What is it going to take for you to realize that you are so much more than what you think of yourself? What is it going to take for you to realize that you matter?
I remember reading a quote by Matt Kahn that brought joy to my heart:
“If it’s not the way you would talk to a child in need, it shouldn’t be the way you talk to yourself.”
I find that quote relevant to our discussion. I remember having to read it over and over again. That quote helped me realize the self-sabotage and self-shaming patterns I still had in my life, no matter how “awakened” I thought I was. It taught me that despite my imperfections I was doing the best I could, and I shouldn’t be so hard on myself. It taught me that I simply shouldn’t be repeating the same mistakes or engaging in painful experiences to “punish” myself. That I should move on and be kinder to my inner child.

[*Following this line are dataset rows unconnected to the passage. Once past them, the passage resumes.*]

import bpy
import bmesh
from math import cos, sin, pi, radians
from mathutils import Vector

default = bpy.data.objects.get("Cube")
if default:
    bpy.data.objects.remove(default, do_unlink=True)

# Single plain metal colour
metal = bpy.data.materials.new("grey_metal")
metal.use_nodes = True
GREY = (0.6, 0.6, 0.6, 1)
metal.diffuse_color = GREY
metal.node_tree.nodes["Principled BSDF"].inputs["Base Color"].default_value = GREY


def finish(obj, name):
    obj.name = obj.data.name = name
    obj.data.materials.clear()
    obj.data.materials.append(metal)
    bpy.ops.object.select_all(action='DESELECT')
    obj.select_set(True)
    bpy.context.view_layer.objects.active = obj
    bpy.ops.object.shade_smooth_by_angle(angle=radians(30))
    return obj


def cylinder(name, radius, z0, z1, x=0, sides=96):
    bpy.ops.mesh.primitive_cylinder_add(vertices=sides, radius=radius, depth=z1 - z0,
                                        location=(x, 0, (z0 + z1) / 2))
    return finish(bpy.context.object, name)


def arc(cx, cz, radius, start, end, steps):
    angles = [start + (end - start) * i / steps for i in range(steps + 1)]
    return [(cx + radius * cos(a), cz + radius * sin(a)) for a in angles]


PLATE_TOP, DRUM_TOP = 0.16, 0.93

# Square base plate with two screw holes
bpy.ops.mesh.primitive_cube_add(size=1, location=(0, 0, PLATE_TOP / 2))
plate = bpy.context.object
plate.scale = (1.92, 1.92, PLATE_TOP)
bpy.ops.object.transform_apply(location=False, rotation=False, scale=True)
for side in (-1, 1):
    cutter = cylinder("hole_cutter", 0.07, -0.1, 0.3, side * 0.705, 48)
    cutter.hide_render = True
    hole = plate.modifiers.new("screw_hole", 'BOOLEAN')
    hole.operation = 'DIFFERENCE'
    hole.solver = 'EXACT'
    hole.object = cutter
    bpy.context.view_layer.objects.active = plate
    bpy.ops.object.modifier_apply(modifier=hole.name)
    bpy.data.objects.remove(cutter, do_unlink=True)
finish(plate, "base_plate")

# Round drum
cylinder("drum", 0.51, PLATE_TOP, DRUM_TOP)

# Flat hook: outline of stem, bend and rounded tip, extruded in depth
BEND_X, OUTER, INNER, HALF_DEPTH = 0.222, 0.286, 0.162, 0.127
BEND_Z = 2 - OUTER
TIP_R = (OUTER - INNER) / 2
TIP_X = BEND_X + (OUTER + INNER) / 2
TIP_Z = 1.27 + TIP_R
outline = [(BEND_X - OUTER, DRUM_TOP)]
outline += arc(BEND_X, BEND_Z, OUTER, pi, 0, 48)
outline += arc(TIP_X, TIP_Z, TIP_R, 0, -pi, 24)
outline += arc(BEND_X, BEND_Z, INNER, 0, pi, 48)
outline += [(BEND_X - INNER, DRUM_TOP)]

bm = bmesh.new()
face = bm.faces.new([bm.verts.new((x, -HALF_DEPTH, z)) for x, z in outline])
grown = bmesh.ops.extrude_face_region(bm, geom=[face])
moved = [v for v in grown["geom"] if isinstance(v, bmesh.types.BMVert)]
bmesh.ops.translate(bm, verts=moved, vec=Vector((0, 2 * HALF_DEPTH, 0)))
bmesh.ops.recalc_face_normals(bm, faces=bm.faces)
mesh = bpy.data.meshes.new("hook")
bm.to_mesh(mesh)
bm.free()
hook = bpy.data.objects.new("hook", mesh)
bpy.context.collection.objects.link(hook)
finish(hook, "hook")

After meditating on that quote, I realized I was probably doing well with self-forgiving. I was aware of my own judgemental self, and I was willing to let it all go. But what about loving myself?
Hey, that’s a whole different level!
I can forgive myself, but can I love myself? Fully? To the point where I can look at the person in the mirror, not judge her, and simply love her with all my heart?
Can I see past this person’s physical and emotional imperfections and still love her unconditionally?
I think I can, and I will. But for now, I am simply aware of how hard it is to love myself. And that is okay. It is okay for you, too, if you struggle. Being conscious is the first step (after self-forgiveness).
I was asked by a yoga teacher to find three things I love about myself, and I still stutter to answer.
And my struggle is making me laugh. At least I love that about myself—my twisted sense of humor that can turn any bad situation into a joke. See? Baby steps.
Because of my own struggles to find that unconditional self-love that makes my blood and heart pump with joy, I am obviously not telling you how to do it. But I can definitely ask you to be aware.
Watch how you think and talk about yourself.
I can ask you to be aware of the negative self-talk. The negative words you say about yourself. The negative and judgemental thoughts about every time you’ve made bad decisions. Every time you didn’t say nice things to or about the people you love. Every time you felt you were being selfish and could have done more to help. Every time you look at yourself in the mirror and curse your beautiful and healthy body for being too much of this or too much of that.
I can tell you that no matter what has happened in your past, those actions shouldn’t stop you from letting go of what no longer serves you. And they definitely shouldn’t stop you from moving on to a more brilliant and loving you.
Self-forgiveness is where it all starts. Actually, if we don’t forgive ourselves, how can we forgive others? It makes no sense. The same logic applies to self-love. I think that we can’t fully love another if we don’t learn to love ourselves. Yes, you can still love, but I’ve heard that loving others after you truly love yourself is a blissful experience.
You have probably heard that cliché over and over again—you’ve probably cursed it. “Stop telling me about self-love! This is so overrated!” But to be honest, self-love is the true, raw nature of being.
Self-love starts with small acts of kindness to ourselves. In my case, it’s my morning yoga practice and dance classes. It’s my meditation. It’s me saying “no” when I need to and taking some time off. It’s listening to my own sadness and realizing that I may not love myself as much as I should. It’s being okay with that as well.
And the same goes for you. Self-love is choosing yourself first, choosing to love your broken and beautiful pieces.
It’s understanding that despite not seeing yourself for who you really are, you know that others are seeing the real “you.” Someone perfectly imperfect, beautifully flawed, ready, and deserving to be loved.
“You have been criticizing yourself for years and it hasn’t worked. Try approving of yourself and see what happens.” ~ Louise Hay